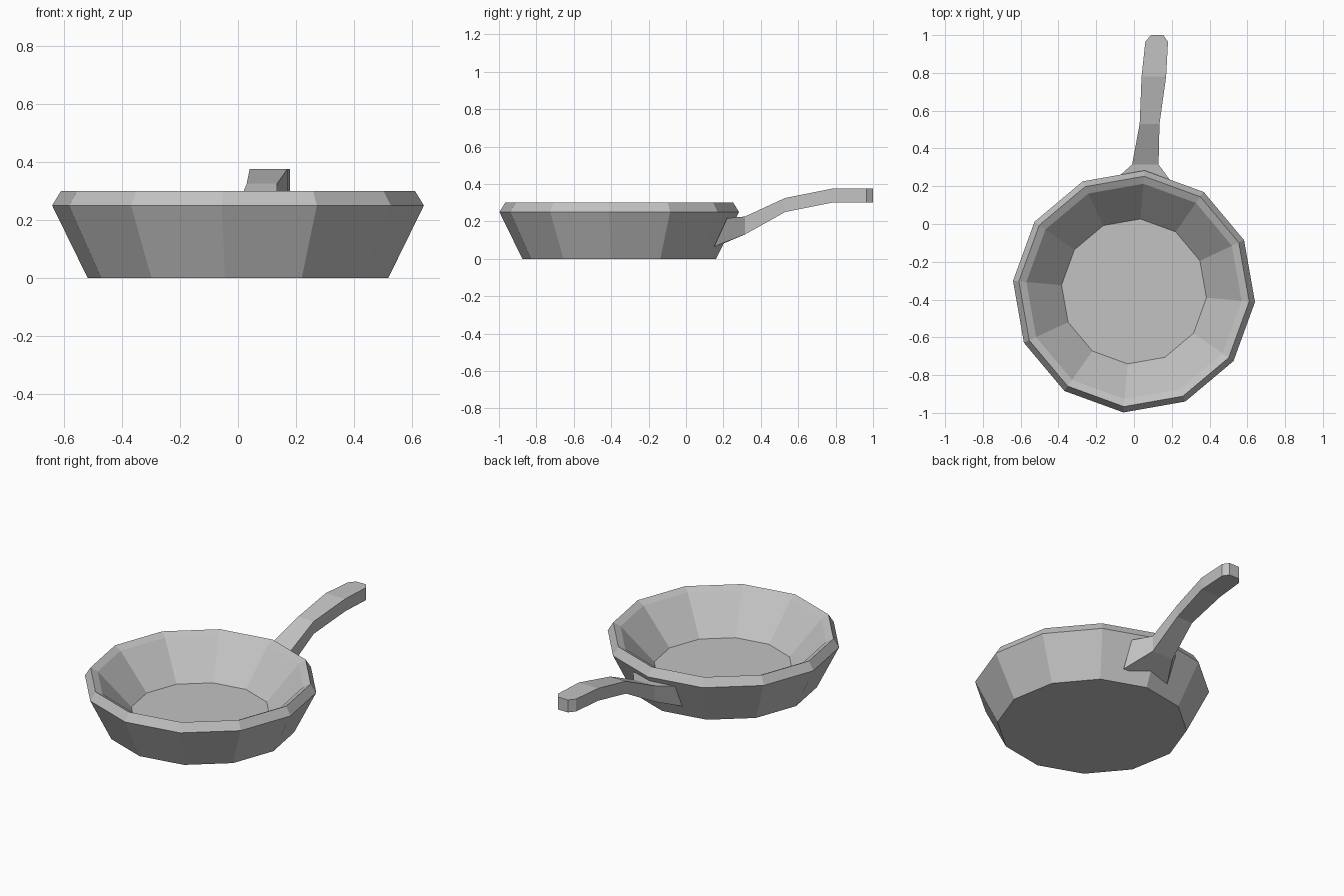
import bpy, bmesh
from math import sin, cos, radians

cube = bpy.data.objects.get("Cube")
if cube:
    bpy.data.objects.remove(cube, do_unlink=True)

# One plain metal colour
metal = bpy.data.materials.new("grey metal")
metal.use_nodes = True
grey = (0.54, 0.54, 0.54, 1)
metal.diffuse_color = grey
bsdf = metal.node_tree.nodes["Principled BSDF"]
bsdf.inputs["Base Color"].default_value = grey
bsdf.inputs["Roughness"].default_value = 0.7


def loft(name, rings):
    """Join equal-sized rings of points with quads and cap both ends."""
    bm = bmesh.new()
    loops = [[bm.verts.new(p) for p in ring] for ring in rings]
    for a, b in zip(loops, loops[1:]):
        n = len(a)
        for i in range(n):
            j = (i + 1) % n
            bm.faces.new((a[i], a[j], b[j], b[i]))
    bm.faces.new(loops[0])
    bm.faces.new(loops[-1])
    bmesh.ops.recalc_face_normals(bm, faces=bm.faces)
    mesh = bpy.data.meshes.new(name)
    bm.to_mesh(mesh)
    bm.free()
    mesh.materials.append(metal)
    obj = bpy.data.objects.new(name, mesh)
    bpy.context.collection.objects.link(obj)
    return obj


# Pan bowl: twelve-sided, outer wall, rim and inside as (radius, height)
SIDES, CENTRE_Y, TURN = 12, -0.357, radians(-5)
profile = [(0.52, 0), (0.643, 0.25), (0.612, 0.30), (0.572, 0.28), (0.385, 0.08)]


def bowl_ring(radius, z):
    angles = [TURN + radians(360 / SIDES * i) for i in range(SIDES)]
    return [(radius * cos(a), CENTRE_Y + radius * sin(a), z) for a in angles]


loft("pan_bowl", [bowl_ring(r, z) for r, z in profile])

# Handle: flared root hugging the wall, then sections of (y, x range, z range)
root = [(-0.10, 0.16, 0.065), (0.20, 0.15, 0.065),
        (0.20, 0.22, 0.217), (-0.10, 0.235, 0.217)]
sections = [
    (0.315, -0.01, 0.13, 0.13, 0.226),
    (0.53, 0.03, 0.135, 0.25, 0.325),
    (0.78, 0.04, 0.17, 0.30, 0.375),
    (0.965, 0.06, 0.18, 0.30, 0.375),
    (1.0, 0.09, 0.155, 0.30, 0.375),
]
rings = [root]
for y, x0, x1, z0, z1 in sections:
    rings.append([(x0, y, z0), (x1, y, z0), (x1, y, z1), (x0, y, z1)])
loft("handle", rings)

Problem description: Look for the word "data" in every line of the listing and copy the lines that have it.

Your response:
cube = bpy.data.objects.get("Cube")
    bpy.data.objects.remove(cube, do_unlink=True)
metal = bpy.data.materials.new("grey metal")
    mesh = bpy.data.meshes.new(name)
    obj = bpy.data.objects.new(name, mesh)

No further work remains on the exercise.